»»
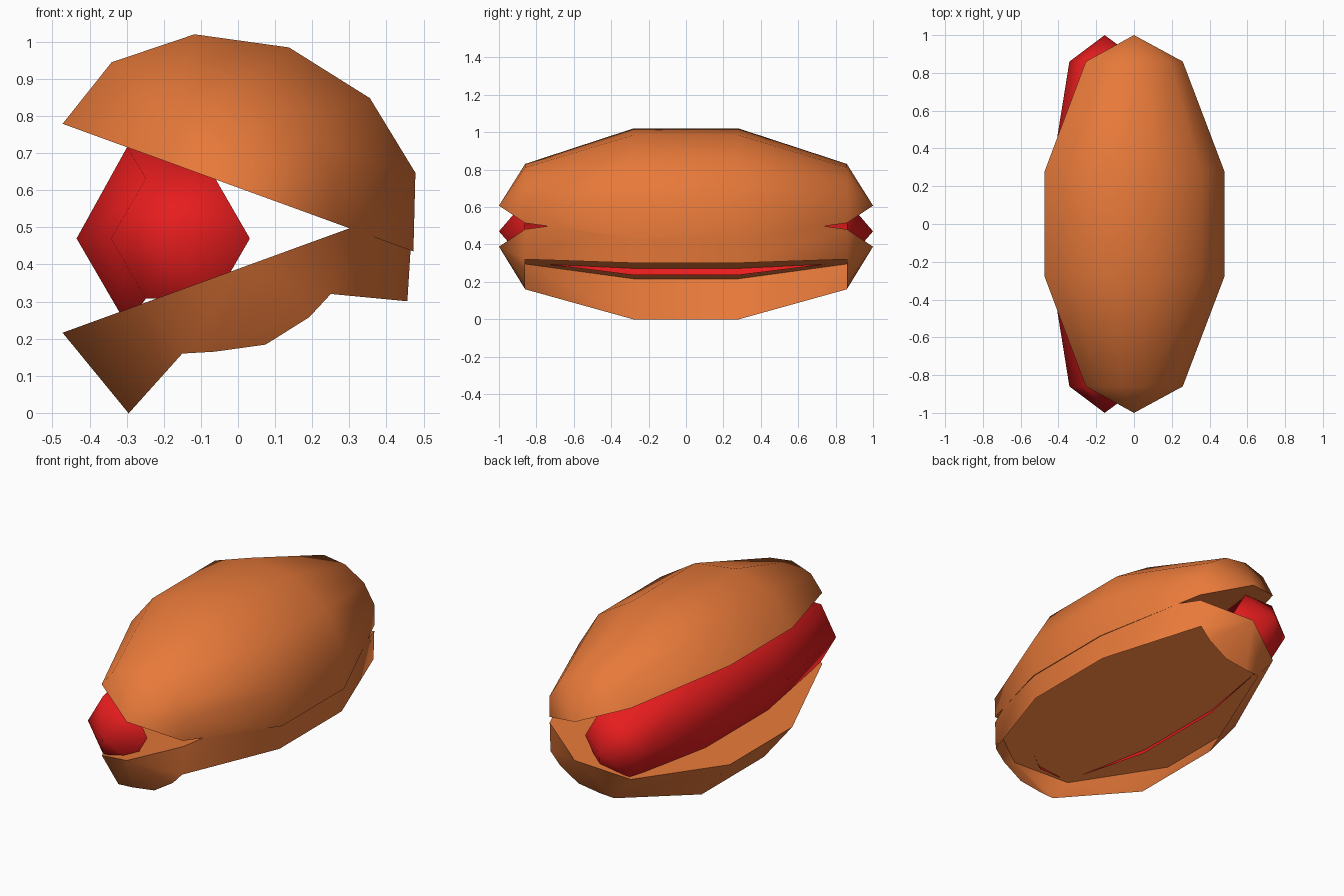
import bpy, bmesh
from math import cos, sin, radians

cube = bpy.data.objects.get("Cube")
if cube:
    bpy.data.objects.remove(cube, do_unlink=True)


def material(name, rgb):
    m = bpy.data.materials.new(name)
    m.use_nodes = True
    color = (*rgb, 1)
    m.diffuse_color = color
    m.node_tree.nodes["Principled BSDF"].inputs["Base Color"].default_value = color
    return m


bread = material("toasted bread", (0.8, 0.192, 0.042))
meat = material("red sausage", (0.8, 0.012, 0.013))

END, SHOULDER, MIDDLE = 1.0, 0.86, 0.28   # stations along the length


def loft(name, mat, centre, narrow, wide, strips, closed=False):
    """Skin narrow-wide-wide-narrow sections with pointed ends along y.
    Only the listed long strips are skinned; open sections get a flat cut face."""
    bm = bmesh.new()
    rows = []
    for y, section in ((-SHOULDER, narrow), (-MIDDLE, wide), (MIDDLE, wide), (SHOULDER, narrow)):
        rows.append([bm.verts.new((x, y, z)) for x, z in section])
    front, back = (bm.verts.new((centre[0], y, centre[1])) for y in (-END, END))
    count = len(narrow)
    for k in range(count if closed else count - 1):
        j = (k + 1) % count
        bm.faces.new((front, rows[0][j], rows[0][k]))
        bm.faces.new((back, rows[3][k], rows[3][j]))
        if k in strips:
            for a, b in zip(rows, rows[1:]):
                bm.faces.new((a[k], a[j], b[j], b[k]))
    if not closed:
        bm.faces.new([front] + [r[0] for r in rows] + [back] + [r[-1] for r in reversed(rows)])
    loose = [v for v in bm.verts if not v.link_faces]
    bmesh.ops.delete(bm, geom=loose, context='VERTS')
    bmesh.ops.recalc_face_normals(bm, faces=bm.faces)
    mesh = bpy.data.meshes.new(name)
    bm.to_mesh(mesh)
    bm.free()
    mesh.materials.append(mat)
    obj = bpy.data.objects.new(name, mesh)
    bpy.context.collection.objects.link(obj)
    bpy.ops.object.select_all(action='DESELECT')
    obj.select_set(True)
    bpy.context.view_layer.objects.active = obj
    bpy.ops.object.shade_smooth_by_angle(angle=radians(75))


TILT = radians(20)


def tilted(points, z0, side):
    """Place half-section points on a cut plane that hinges open towards -x."""
    c, s = cos(TILT), sin(TILT)
    return [(u * c + n * s, z0 + side * (n * c - u * s)) for u, n in points]


def half_ellipse(scale):
    return [(-0.503 * scale * cos(radians(a)), 0.402 * scale * sin(radians(a)))
            for a in range(0, 181, 30)]


# Upper bun: complete half shell with a flat cut face
loft("upper_bun", bread, (0, 0.607),
     tilted(half_ellipse(0.54), 0.607, 1), tilted(half_ellipse(1), 0.607, 1), range(6))

# Lower bun: side walls and ends only, open underneath
narrow, wide = half_ellipse(0.54), half_ellipse(1)
narrow[1], narrow[5] = (-0.219, 0.163), (0.212, 0.149)
wide[1], wide[5] = (-0.41, 0.265), (0.399, 0.238)
loft("lower_bun", bread, (0, 0.388),
     tilted(narrow, 0.388, -1), tilted(wide, 0.388, -1), (0, 5))


# Sausage: six-sided, skinned along its exposed outer sides
def hexagon(r):
    return [(-0.155 + r * cos(radians(a)), 0.47 + r * sin(radians(a)))
            for a in range(0, 360, 60)]


bulge = hexagon(0.28)
bulge[1], bulge[2], bulge[4] = (-0.05, 0.67), (-0.299, 0.716), (-0.299, 0.236)
loft("sausage", meat, (-0.155, 0.47), hexagon(0.187), bulge, (1, 2, 3), True)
««
— What you need to do —
Repeat each line above exactly. The pictures stay out.

— Your solution —
import bpy, bmesh
from math import cos, sin, radians

cube = bpy.data.objects.get("Cube")
if cube:
    bpy.data.objects.remove(cube, do_unlink=True)


def material(name, rgb):
    m = bpy.data.materials.new(name)
    m.use_nodes = True
    color = (*rgb, 1)
    m.diffuse_color = color
    m.node_tree.nodes["Principled BSDF"].inputs["Base Color"].default_value = color
    return m


bread = material("toasted bread", (0.8, 0.192, 0.042))
meat = material("red sausage", (0.8, 0.012, 0.013))

END, SHOULDER, MIDDLE = 1.0, 0.86, 0.28   # stations along the length


def loft(name, mat, centre, narrow, wide, strips, closed=False):
    """Skin narrow-wide-wide-narrow sections with pointed ends along y.
    Only the listed long strips are skinned; open sections get a flat cut face."""
    bm = bmesh.new()
    rows = []
    for y, section in ((-SHOULDER, narrow), (-MIDDLE, wide), (MIDDLE, wide), (SHOULDER, narrow)):
        rows.append([bm.verts.new((x, y, z)) for x, z in section])
    front, back = (bm.verts.new((centre[0], y, centre[1])) for y in (-END, END))
    count = len(narrow)
    for k in range(count if closed else count - 1):
        j = (k + 1) % count
        bm.faces.new((front, rows[0][j], rows[0][k]))
        bm.faces.new((back, rows[3][k], rows[3][j]))
        if k in strips:
            for a, b in zip(rows, rows[1:]):
                bm.faces.new((a[k], a[j], b[j], b[k]))
    if not closed:
        bm.faces.new([front] + [r[0] for r in rows] + [back] + [r[-1] for r in reversed(rows)])
    loose = [v for v in bm.verts if not v.link_faces]
    bmesh.ops.delete(bm, geom=loose, context='VERTS')
    bmesh.ops.recalc_face_normals(bm, faces=bm.faces)
    mesh = bpy.data.meshes.new(name)
    bm.to_mesh(mesh)
    bm.free()
    mesh.materials.append(mat)
    obj = bpy.data.objects.new(name, mesh)
    bpy.context.collection.objects.link(obj)
    bpy.ops.object.select_all(action='DESELECT')
    obj.select_set(True)
    bpy.context.view_layer.objects.active = obj
    bpy.ops.object.shade_smooth_by_angle(angle=radians(75))


TILT = radians(20)


def tilted(points, z0, side):
    """Place half-section points on a cut plane that hinges open towards -x."""
    c, s = cos(TILT), sin(TILT)
    return [(u * c + n * s, z0 + side * (n * c - u * s)) for u, n in points]


def half_ellipse(scale):
    return [(-0.503 * scale * cos(radians(a)), 0.402 * scale * sin(radians(a)))
            for a in range(0, 181, 30)]


# Upper bun: complete half shell with a flat cut face
loft("upper_bun", bread, (0, 0.607),
     tilted(half_ellipse(0.54), 0.607, 1), tilted(half_ellipse(1), 0.607, 1), range(6))

# Lower bun: side walls and ends only, open underneath
narrow, wide = half_ellipse(0.54), half_ellipse(1)
narrow[1], narrow[5] = (-0.219, 0.163), (0.212, 0.149)
wide[1], wide[5] = (-0.41, 0.265), (0.399, 0.238)
loft("lower_bun", bread, (0, 0.388),
     tilted(narrow, 0.388, -1), tilted(wide, 0.388, -1), (0, 5))


# Sausage: six-sided, skinned along its exposed outer sides
def hexagon(r):
    return [(-0.155 + r * cos(radians(a)), 0.47 + r * sin(radians(a)))
            for a in range(0, 360, 60)]


bulge = hexagon(0.28)
bulge[1], bulge[2], bulge[4] = (-0.05, 0.67), (-0.299, 0.716), (-0.299, 0.236)
loft("sausage", meat, (-0.155, 0.47), hexagon(0.187), bulge, (1, 2, 3), True)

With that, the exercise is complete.